Setting poker goals seems like an easy matter that can be measured by how much money you earn. But given that poker involves both luck and skill, you can’t just base your entire poker self-worth off dollars won and lost.
Instead, you should measure your poker success in other ways and the money will eventually come. That said, here are 5 different ways to set your poker goals.
1. Play the Perfect Session
One great way to begin your goals is by playing the perfect session. This doesn’t mean the session where you win the most money, but rather one where your mind is clear, you’re rested, and there are no distractions. When you can play in these conditions, you’re likely to play your best poker.
2. Aim for a Certain Number of Hands
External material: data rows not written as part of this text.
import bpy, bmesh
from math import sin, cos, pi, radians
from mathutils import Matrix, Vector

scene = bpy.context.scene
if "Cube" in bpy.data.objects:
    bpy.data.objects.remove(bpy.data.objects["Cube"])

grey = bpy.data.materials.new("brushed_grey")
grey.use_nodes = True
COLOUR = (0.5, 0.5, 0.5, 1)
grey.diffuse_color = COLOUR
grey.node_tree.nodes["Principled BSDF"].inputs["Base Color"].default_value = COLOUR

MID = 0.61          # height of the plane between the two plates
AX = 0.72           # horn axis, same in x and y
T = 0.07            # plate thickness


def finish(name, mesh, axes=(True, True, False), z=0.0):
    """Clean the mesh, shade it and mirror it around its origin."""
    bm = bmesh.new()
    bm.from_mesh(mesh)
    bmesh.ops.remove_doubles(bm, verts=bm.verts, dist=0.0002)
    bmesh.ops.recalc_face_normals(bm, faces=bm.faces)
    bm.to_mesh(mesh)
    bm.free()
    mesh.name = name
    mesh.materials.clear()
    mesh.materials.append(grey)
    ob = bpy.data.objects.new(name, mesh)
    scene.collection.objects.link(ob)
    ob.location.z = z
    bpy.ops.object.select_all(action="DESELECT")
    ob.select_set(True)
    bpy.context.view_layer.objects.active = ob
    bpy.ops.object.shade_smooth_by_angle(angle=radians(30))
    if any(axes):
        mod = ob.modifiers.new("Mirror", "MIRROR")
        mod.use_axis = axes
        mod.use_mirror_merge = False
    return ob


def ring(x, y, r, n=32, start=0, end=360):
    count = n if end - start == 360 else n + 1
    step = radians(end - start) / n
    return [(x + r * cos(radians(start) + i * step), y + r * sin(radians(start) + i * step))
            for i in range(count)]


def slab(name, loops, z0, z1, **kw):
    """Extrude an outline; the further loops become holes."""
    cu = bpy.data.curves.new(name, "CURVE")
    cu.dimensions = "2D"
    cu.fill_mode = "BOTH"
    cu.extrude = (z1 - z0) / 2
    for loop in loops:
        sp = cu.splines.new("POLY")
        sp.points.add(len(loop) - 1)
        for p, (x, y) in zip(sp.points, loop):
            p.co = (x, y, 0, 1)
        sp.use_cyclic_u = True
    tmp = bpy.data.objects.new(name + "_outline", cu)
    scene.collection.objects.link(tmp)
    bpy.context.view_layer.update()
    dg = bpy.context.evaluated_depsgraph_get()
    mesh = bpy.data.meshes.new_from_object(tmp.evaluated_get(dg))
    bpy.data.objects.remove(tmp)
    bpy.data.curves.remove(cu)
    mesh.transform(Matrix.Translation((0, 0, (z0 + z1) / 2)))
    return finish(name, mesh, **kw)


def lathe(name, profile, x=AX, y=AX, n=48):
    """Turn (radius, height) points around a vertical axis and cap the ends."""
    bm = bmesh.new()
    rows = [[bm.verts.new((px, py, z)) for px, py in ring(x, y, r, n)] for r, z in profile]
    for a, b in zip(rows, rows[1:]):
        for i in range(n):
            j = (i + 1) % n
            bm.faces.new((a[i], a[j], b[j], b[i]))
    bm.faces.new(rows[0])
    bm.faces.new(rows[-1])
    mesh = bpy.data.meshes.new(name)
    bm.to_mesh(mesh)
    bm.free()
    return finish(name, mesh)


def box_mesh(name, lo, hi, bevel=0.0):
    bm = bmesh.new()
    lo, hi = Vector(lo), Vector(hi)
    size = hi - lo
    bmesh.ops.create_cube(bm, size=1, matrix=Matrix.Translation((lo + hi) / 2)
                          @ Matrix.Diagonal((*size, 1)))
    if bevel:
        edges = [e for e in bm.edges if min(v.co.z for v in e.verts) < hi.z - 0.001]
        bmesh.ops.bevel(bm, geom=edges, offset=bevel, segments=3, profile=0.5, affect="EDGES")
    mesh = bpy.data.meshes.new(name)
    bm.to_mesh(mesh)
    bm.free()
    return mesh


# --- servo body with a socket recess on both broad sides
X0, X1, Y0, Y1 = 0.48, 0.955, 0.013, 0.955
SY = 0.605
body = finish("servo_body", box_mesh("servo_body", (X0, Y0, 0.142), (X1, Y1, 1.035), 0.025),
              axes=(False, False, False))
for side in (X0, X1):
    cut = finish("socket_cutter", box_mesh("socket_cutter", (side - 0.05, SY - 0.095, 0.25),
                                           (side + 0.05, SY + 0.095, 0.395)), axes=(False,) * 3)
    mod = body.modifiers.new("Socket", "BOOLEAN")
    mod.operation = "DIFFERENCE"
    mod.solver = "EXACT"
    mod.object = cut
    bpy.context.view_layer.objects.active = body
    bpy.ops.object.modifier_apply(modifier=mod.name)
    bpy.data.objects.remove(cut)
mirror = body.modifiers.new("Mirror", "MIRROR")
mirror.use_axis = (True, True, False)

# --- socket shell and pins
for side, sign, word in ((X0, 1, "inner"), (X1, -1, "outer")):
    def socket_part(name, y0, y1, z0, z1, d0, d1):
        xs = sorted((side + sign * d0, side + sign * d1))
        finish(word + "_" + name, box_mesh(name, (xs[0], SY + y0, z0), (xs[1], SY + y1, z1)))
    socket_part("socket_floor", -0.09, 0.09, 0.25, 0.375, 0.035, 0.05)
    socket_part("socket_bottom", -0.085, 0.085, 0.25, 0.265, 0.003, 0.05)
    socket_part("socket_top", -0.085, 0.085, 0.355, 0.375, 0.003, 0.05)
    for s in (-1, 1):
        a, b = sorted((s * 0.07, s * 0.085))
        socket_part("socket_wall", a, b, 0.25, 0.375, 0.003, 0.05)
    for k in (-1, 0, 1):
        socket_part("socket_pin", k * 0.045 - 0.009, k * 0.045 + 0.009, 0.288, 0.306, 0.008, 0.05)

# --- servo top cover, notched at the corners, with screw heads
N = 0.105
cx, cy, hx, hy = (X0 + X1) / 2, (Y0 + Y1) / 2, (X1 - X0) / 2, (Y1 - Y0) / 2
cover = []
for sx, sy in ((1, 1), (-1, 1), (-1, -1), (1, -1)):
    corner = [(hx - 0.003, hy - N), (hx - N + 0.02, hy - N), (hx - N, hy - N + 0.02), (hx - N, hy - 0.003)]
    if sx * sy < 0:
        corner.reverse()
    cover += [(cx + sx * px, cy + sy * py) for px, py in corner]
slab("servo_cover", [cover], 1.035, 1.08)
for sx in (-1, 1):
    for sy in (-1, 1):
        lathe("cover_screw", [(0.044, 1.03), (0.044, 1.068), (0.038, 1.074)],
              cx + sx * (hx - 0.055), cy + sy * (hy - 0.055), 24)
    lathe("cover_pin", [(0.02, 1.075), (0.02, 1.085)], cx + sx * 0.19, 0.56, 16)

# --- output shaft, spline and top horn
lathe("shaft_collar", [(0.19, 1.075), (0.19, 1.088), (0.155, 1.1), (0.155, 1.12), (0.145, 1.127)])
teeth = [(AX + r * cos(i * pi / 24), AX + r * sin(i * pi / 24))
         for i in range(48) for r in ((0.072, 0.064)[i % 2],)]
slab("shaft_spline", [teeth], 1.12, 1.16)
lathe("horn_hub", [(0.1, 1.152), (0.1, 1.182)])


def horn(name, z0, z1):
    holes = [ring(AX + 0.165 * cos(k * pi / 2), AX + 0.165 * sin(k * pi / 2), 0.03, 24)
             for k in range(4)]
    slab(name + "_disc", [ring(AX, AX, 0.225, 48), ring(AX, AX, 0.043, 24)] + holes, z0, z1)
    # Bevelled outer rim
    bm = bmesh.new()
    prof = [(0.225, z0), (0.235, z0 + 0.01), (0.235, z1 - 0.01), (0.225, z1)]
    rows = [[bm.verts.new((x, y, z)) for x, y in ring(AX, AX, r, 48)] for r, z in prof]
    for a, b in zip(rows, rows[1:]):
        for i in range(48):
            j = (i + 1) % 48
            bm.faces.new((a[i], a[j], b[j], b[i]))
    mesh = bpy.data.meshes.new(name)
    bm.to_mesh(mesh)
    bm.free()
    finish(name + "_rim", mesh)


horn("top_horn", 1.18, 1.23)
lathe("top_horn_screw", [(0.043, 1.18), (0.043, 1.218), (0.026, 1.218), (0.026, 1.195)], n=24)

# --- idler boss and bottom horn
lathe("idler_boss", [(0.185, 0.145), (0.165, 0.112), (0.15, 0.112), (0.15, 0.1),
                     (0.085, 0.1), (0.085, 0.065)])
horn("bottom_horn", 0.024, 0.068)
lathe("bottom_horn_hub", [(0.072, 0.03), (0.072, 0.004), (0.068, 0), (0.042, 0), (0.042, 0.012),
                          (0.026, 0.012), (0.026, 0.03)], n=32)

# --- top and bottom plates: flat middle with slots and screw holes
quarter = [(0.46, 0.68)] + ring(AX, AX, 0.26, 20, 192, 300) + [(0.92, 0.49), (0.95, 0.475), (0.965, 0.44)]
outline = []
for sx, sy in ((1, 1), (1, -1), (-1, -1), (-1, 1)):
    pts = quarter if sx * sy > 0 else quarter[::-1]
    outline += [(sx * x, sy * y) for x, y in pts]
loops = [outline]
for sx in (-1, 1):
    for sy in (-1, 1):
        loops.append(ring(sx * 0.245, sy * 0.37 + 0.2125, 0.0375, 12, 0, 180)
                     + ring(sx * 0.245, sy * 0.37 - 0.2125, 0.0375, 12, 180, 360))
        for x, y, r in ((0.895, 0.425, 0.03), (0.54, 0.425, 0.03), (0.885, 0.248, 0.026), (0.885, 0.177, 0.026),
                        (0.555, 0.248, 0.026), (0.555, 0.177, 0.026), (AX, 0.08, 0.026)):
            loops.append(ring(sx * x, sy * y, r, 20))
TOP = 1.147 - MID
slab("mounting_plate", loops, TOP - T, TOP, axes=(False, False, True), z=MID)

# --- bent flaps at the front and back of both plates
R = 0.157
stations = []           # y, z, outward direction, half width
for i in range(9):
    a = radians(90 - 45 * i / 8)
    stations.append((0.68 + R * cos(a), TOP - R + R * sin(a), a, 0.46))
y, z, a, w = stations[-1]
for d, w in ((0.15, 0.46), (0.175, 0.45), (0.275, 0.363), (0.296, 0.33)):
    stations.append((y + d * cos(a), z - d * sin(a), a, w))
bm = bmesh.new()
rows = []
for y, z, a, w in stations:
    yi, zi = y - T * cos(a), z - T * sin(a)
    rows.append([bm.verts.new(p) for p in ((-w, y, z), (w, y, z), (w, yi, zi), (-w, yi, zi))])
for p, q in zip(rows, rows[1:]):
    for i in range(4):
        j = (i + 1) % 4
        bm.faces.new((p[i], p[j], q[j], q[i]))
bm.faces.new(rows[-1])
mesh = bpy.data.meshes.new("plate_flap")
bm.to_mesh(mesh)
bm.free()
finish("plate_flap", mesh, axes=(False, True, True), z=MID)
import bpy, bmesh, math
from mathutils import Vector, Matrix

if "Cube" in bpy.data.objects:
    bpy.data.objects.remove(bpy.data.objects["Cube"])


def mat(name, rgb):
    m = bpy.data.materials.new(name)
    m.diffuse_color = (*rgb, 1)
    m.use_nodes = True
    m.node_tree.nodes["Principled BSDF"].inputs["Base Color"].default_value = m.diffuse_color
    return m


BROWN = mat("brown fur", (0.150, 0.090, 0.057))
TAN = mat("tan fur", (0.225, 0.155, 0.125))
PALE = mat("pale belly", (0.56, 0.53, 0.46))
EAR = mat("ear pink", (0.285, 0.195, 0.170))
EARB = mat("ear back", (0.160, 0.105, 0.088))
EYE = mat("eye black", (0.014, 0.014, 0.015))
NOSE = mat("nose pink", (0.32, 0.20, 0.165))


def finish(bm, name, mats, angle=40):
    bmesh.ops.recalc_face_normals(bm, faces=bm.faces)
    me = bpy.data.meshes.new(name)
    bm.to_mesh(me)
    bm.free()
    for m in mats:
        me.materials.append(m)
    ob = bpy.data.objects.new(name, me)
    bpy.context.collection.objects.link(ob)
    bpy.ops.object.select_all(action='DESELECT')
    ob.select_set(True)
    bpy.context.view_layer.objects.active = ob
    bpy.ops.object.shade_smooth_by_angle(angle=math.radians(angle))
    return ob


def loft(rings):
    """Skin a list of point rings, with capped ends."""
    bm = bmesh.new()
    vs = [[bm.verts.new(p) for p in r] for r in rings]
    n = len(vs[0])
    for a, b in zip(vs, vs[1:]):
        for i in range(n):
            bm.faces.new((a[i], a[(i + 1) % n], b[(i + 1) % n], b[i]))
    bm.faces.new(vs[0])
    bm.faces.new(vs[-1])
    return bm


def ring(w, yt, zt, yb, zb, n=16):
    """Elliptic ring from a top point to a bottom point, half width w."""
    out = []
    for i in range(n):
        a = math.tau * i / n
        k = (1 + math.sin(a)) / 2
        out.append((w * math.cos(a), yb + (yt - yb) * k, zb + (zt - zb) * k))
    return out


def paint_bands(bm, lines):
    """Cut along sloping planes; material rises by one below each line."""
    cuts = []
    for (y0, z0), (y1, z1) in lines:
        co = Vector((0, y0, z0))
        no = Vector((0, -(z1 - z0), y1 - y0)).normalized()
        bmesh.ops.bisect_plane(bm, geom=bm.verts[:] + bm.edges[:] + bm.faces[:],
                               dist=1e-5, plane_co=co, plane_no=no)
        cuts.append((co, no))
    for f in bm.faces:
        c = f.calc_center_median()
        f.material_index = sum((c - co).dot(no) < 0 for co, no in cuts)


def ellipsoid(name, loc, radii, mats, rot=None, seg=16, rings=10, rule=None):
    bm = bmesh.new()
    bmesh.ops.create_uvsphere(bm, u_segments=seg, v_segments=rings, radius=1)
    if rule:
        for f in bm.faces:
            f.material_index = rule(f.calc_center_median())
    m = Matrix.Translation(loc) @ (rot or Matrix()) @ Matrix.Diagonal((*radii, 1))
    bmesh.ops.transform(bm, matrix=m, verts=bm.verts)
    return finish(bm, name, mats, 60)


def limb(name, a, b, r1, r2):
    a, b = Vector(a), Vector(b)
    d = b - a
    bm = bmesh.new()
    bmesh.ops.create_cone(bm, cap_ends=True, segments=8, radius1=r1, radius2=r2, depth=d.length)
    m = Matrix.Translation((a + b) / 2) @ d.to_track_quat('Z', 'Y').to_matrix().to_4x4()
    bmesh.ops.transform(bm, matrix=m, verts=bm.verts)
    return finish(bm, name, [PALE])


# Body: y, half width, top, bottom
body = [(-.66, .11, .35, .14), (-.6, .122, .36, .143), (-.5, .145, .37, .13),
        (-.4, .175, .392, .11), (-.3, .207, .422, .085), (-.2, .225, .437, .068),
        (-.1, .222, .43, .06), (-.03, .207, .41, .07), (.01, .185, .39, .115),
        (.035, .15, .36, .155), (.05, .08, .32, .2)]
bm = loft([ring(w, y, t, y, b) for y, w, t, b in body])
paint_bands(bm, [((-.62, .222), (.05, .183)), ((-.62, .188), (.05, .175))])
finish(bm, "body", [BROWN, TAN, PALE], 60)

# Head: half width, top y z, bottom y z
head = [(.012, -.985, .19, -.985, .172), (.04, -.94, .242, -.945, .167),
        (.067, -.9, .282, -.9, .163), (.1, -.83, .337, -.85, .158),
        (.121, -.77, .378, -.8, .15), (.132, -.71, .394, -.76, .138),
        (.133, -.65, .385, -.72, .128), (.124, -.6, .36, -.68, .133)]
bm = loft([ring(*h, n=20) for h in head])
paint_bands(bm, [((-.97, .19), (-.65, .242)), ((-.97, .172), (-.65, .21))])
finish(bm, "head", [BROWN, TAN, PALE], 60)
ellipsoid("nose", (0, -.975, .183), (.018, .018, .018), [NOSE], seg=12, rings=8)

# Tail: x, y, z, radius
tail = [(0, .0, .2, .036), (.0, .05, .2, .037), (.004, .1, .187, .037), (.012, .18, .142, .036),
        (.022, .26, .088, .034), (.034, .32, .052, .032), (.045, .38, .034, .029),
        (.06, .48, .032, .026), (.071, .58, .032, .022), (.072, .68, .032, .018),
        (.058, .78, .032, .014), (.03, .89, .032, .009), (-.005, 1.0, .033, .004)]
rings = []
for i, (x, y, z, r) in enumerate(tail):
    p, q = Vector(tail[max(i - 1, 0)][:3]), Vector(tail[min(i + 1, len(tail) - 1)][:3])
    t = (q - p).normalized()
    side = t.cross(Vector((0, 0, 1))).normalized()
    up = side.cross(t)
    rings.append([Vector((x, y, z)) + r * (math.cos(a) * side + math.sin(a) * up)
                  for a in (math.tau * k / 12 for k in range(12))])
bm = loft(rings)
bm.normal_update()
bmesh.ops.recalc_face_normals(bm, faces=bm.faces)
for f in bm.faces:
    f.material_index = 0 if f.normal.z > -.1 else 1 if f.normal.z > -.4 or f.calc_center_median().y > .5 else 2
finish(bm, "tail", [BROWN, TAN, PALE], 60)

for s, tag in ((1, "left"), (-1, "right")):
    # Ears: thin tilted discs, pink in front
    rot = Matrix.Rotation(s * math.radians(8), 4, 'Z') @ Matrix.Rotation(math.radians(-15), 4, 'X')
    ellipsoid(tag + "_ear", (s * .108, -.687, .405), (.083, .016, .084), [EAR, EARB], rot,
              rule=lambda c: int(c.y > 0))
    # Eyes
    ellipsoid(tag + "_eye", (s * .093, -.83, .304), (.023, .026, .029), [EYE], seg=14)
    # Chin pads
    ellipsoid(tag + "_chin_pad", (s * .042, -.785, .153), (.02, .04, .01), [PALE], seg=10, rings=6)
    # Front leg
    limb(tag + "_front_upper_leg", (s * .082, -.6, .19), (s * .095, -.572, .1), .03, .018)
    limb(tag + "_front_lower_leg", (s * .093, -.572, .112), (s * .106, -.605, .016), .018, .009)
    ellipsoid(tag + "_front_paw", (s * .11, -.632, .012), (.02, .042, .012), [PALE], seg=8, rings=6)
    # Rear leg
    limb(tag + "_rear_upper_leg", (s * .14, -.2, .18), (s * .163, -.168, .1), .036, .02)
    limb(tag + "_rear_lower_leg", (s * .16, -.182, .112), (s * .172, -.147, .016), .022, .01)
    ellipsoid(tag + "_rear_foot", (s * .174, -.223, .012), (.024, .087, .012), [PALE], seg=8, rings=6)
Forcing yourself to mindlessly play hands is the opposite of the first goal we discussed. But if you want to become a better player, you need to increase your volume beyond 100-200 hands per day. Setting hand goals for a session, week, or month is a good way to keep yourself on track and playing poker. If you’ve only played 1,000 hands in a week, aim to gradually increase this number and get better.
3. Dedicate 25% of Your Poker Time to Strategy
We all know that poker strategy is important to improving as a player. But exactly how much time should you dedicate towards strategy? A good mix is 75% playing and 25% studying, or about 1 hour of studying for every 3 hours you play. If you have 16 hours to dedicate towards poker, four of these hours would go towards studying.
4. Set Short-Term and Long-Term Goals
As with any pursuit, you should set goals for both short and long-term progress. Your long-term goals may be to play 35 hours a week, study 12 hours a week, become a pro, and make a good living with poker. But how are you going to get there? Short-term goals are important for bridging the gap and keeping you focused while grinding towards distant goals.
5. Beat the Stakes You’re at Before Moving Up
This doesn’t necessarily mean that you need to win huge profits before you move up. But once you’re on your A-game consistently, have good reads on opponents, and make the right moves yourself, then you can be pretty confident about moving up.